● REQUIRED WORK:
Show every line below where "ball" can be found.
#### DATA UNDER STUDY
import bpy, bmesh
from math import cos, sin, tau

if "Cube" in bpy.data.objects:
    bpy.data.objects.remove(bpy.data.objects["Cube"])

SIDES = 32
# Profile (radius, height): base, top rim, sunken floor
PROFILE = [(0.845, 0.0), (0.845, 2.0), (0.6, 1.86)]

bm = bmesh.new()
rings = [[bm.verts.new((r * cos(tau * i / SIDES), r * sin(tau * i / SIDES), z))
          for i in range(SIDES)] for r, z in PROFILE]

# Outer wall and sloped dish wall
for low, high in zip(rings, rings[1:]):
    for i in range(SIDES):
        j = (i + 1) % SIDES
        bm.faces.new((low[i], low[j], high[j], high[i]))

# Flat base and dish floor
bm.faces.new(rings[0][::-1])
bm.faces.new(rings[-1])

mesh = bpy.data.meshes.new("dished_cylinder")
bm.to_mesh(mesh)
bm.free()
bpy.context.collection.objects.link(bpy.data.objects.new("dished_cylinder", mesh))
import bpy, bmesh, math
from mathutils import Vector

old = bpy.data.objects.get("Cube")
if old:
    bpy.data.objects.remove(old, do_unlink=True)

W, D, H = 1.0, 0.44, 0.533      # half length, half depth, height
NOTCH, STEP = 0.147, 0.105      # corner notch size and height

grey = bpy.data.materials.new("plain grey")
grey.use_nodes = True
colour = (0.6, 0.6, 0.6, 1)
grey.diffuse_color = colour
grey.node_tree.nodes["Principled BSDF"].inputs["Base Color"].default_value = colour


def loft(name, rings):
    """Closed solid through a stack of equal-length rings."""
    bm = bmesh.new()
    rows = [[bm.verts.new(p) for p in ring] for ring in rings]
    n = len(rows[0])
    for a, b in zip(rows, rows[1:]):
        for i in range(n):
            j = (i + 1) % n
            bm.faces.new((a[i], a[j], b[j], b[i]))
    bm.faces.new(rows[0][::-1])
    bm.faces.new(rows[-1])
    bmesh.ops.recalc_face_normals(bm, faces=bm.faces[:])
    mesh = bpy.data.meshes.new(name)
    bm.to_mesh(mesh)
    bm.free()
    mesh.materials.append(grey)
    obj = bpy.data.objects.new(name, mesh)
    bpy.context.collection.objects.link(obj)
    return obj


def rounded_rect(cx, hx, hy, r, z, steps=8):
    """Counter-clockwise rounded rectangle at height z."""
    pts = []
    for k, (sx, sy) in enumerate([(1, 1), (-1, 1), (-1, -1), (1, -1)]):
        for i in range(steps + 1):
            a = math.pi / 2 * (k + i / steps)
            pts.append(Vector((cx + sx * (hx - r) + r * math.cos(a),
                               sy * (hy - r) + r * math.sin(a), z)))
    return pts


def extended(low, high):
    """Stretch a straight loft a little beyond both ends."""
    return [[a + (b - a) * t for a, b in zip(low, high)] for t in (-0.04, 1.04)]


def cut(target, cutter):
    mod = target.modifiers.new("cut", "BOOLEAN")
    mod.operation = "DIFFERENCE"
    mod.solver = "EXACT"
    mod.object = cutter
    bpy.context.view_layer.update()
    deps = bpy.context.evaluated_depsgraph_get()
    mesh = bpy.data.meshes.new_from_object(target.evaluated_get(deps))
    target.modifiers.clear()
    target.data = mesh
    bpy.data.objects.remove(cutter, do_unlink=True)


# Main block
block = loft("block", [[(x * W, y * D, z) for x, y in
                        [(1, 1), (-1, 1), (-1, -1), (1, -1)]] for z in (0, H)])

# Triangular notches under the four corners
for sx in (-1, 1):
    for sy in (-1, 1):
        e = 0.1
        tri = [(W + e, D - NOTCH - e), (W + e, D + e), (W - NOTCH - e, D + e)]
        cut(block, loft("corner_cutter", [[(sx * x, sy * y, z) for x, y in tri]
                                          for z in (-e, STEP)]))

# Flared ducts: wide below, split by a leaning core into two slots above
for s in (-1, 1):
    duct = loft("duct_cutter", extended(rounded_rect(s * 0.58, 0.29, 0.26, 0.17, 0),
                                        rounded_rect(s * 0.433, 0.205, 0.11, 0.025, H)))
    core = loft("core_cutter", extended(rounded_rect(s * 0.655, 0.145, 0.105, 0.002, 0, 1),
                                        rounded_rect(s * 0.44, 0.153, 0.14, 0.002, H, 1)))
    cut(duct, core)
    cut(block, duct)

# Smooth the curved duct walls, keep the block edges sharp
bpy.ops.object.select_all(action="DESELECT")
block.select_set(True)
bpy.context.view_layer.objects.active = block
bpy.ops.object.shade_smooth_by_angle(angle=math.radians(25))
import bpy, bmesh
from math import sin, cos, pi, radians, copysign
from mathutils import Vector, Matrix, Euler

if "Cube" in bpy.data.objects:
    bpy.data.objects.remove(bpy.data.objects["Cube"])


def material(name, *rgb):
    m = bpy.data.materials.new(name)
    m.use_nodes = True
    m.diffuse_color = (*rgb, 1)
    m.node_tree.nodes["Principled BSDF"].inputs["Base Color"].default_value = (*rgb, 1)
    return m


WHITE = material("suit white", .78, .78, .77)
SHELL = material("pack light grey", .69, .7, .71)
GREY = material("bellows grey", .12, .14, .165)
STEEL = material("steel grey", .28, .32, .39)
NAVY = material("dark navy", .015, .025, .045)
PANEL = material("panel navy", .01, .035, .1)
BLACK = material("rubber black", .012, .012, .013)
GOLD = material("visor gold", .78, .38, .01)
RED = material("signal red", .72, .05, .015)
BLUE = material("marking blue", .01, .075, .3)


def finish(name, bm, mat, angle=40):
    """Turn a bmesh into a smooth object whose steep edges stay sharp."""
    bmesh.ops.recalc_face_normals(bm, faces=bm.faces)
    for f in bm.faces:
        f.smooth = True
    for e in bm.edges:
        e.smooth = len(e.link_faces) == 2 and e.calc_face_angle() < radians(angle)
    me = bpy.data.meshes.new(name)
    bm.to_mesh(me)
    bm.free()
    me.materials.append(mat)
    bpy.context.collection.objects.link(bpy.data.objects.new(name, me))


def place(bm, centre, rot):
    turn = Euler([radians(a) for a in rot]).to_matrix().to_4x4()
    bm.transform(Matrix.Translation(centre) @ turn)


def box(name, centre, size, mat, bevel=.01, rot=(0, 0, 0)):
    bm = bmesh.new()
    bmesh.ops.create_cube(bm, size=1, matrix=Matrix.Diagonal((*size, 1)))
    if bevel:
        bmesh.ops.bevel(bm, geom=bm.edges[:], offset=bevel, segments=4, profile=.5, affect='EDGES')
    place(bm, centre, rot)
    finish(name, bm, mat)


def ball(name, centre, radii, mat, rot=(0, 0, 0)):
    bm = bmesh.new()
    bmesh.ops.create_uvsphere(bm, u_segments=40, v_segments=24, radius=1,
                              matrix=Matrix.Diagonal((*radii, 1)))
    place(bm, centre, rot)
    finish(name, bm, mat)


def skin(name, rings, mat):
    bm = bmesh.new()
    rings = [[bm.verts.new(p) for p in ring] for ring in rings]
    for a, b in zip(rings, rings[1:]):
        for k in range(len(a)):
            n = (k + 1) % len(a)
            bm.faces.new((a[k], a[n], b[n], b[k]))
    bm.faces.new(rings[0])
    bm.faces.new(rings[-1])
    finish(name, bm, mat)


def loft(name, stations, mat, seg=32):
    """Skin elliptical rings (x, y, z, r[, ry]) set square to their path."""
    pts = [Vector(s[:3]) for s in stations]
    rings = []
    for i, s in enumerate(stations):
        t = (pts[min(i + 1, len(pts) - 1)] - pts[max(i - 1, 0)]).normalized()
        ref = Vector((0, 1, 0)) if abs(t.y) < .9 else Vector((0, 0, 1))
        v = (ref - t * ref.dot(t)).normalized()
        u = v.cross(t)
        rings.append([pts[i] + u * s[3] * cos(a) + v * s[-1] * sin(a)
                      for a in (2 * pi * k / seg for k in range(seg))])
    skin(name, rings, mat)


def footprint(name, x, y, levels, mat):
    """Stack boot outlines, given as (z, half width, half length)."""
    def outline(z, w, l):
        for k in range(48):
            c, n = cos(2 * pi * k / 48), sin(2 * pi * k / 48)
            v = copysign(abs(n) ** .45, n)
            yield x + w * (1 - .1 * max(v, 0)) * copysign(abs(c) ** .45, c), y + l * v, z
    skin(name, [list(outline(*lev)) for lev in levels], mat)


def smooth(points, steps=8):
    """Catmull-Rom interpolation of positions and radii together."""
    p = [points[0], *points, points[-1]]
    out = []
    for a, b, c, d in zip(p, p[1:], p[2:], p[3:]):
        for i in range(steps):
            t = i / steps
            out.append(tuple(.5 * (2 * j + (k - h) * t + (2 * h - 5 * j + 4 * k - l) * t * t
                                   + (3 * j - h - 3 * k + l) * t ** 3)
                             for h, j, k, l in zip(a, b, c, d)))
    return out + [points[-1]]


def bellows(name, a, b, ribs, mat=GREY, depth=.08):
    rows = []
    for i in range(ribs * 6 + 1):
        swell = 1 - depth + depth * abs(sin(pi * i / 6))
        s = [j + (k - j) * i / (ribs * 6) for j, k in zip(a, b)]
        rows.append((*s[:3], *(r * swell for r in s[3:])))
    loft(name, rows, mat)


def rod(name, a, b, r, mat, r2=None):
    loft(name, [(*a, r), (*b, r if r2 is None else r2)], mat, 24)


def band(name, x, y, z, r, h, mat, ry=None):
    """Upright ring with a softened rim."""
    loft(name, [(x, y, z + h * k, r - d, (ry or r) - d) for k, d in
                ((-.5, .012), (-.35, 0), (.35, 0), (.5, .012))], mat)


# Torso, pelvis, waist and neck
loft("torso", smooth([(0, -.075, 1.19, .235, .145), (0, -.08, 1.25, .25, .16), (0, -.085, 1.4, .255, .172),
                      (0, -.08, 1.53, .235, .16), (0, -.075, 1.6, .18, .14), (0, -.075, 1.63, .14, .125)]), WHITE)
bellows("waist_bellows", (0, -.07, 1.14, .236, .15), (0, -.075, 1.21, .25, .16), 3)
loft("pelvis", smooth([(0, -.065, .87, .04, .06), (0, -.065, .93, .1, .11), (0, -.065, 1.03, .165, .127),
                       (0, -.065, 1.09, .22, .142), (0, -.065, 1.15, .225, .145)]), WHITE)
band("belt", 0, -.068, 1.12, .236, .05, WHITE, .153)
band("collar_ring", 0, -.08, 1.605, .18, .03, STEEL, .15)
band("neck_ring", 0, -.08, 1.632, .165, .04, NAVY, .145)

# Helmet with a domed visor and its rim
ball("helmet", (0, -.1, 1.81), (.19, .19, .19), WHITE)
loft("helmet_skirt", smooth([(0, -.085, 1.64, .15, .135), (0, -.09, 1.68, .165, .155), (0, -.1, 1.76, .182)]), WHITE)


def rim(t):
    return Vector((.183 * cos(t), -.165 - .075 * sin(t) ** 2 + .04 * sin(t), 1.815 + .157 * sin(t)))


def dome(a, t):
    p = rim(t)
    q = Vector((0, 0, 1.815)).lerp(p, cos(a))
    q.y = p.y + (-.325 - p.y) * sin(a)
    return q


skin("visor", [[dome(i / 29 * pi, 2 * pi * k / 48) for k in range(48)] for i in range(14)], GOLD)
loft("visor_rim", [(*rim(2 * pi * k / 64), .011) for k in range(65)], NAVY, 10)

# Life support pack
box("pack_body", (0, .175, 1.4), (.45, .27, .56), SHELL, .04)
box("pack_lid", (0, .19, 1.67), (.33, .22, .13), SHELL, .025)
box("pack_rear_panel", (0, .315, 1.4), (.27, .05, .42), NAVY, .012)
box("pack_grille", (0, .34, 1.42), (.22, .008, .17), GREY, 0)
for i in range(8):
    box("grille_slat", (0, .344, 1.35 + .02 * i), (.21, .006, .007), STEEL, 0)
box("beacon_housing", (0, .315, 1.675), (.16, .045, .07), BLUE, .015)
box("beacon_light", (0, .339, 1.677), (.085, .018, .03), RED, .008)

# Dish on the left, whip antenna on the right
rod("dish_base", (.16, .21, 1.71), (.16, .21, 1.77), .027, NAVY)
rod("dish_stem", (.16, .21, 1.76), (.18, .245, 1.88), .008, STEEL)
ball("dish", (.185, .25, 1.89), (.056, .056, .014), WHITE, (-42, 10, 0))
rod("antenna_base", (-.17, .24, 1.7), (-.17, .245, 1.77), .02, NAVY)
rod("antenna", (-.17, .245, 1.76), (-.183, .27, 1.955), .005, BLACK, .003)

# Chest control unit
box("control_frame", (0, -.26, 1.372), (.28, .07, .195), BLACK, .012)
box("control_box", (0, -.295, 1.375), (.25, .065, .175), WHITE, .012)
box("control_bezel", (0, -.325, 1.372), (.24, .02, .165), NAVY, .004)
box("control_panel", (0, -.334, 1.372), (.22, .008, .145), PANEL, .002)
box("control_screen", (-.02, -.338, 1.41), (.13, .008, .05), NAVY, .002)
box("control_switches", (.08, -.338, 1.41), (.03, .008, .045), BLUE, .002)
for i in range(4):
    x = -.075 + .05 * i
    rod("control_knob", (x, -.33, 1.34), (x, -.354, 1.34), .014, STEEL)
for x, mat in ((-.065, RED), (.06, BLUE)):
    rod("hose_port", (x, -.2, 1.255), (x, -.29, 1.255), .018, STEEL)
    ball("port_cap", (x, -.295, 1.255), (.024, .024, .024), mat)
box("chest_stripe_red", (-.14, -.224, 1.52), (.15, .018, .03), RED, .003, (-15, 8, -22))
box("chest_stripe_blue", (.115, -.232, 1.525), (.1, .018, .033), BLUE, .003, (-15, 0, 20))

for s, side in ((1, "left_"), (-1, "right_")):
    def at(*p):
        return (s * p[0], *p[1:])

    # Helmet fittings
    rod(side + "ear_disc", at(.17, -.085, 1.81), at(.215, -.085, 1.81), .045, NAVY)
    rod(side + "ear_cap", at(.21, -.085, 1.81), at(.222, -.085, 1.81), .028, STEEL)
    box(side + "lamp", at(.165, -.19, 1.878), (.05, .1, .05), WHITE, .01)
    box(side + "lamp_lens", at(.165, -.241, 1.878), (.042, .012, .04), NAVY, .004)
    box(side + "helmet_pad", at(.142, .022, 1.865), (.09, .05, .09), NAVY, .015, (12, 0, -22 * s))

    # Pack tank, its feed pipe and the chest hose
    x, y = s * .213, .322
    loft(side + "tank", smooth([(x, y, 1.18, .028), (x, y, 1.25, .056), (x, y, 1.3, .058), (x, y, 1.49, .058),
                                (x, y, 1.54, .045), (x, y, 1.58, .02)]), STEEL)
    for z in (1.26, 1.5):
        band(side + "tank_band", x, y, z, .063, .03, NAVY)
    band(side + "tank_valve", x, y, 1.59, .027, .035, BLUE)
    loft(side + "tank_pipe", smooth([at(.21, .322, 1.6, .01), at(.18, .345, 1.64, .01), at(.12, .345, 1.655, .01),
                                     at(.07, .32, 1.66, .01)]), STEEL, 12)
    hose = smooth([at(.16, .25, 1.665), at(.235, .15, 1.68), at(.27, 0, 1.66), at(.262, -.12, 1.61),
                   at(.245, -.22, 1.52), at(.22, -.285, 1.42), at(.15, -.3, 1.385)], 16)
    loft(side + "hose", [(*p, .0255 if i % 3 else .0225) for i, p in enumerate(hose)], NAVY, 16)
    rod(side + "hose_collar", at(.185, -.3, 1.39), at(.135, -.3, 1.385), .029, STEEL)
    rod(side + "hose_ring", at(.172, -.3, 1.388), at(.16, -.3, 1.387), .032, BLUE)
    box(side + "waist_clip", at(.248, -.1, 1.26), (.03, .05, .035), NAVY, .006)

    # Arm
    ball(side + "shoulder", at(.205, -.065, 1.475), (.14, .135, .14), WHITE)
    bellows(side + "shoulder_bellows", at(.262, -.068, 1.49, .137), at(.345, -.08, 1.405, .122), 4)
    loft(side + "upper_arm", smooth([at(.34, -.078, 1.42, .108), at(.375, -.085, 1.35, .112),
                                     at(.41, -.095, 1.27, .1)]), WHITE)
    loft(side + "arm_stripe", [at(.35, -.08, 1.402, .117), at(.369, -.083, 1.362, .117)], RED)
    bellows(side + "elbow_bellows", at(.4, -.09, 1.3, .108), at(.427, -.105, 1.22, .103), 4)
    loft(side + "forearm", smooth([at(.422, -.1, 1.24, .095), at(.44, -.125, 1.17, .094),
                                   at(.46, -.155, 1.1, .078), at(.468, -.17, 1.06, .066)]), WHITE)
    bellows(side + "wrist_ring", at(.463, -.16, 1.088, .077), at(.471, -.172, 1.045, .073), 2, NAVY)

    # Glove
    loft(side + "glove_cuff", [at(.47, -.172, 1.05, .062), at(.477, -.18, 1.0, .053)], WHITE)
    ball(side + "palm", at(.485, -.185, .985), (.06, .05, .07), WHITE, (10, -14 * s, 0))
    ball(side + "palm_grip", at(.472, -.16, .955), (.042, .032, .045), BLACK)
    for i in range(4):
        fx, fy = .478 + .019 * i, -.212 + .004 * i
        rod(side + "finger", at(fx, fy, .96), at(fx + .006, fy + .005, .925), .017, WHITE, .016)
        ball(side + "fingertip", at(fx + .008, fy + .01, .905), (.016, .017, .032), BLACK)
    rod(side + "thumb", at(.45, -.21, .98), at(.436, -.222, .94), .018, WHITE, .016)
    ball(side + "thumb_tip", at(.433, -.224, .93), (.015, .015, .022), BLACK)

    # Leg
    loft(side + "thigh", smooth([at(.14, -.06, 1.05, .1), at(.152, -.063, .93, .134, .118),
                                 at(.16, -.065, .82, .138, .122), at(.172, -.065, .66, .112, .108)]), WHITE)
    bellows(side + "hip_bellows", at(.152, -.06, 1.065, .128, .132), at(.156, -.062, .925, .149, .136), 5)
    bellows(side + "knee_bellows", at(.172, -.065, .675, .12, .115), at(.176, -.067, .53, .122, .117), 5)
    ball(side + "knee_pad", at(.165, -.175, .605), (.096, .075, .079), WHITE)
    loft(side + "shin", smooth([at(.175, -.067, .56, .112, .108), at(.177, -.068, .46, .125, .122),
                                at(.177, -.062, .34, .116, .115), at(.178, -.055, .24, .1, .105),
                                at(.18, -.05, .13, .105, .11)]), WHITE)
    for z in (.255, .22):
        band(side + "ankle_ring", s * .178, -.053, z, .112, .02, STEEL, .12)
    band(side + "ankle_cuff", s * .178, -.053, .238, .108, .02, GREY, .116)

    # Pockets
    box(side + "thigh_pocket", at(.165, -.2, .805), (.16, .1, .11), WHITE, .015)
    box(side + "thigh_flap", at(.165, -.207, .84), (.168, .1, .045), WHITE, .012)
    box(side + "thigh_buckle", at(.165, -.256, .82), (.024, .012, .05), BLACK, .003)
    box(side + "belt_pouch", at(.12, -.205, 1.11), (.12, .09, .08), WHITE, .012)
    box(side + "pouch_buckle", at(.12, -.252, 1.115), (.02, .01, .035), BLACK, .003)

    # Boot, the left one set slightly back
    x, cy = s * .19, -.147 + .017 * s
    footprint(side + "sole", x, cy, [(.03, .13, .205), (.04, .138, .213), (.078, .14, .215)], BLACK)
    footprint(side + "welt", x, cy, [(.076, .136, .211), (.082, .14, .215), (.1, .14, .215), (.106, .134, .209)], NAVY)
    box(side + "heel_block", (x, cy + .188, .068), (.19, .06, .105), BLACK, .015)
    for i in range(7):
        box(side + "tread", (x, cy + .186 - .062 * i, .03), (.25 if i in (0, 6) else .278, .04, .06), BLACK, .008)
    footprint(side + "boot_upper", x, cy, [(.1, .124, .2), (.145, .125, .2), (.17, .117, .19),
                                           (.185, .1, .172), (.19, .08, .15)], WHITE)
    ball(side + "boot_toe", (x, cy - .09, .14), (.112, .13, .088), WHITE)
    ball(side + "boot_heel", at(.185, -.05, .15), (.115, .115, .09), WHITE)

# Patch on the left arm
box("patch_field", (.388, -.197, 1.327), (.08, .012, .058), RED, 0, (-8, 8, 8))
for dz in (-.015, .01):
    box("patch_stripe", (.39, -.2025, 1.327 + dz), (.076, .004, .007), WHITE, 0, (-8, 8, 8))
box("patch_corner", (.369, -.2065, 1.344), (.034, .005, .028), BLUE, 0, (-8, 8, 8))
########
● RESPONSE:
def ball(name, centre, radii, mat, rot=(0, 0, 0)):
ball("helmet", (0, -.1, 1.81), (.19, .19, .19), WHITE)
ball("dish", (.185, .25, 1.89), (.056, .056, .014), WHITE, (-42, 10, 0))
    ball("port_cap", (x, -.295, 1.255), (.024, .024, .024), mat)
    ball(side + "shoulder", at(.205, -.065, 1.475), (.14, .135, .14), WHITE)
    ball(side + "palm", at(.485, -.185, .985), (.06, .05, .07), WHITE, (10, -14 * s, 0))
    ball(side + "palm_grip", at(.472, -.16, .955), (.042, .032, .045), BLACK)
        ball(side + "fingertip", at(fx + .008, fy + .01, .905), (.016, .017, .032), BLACK)
    ball(side + "thumb_tip", at(.433, -.224, .93), (.015, .015, .022), BLACK)
    ball(side + "knee_pad", at(.165, -.175, .605), (.096, .075, .079), WHITE)
    ball(side + "boot_toe", (x, cy - .09, .14), (.112, .13, .088), WHITE)
    ball(side + "boot_heel", at(.185, -.05, .15), (.115, .115, .09), WHITE)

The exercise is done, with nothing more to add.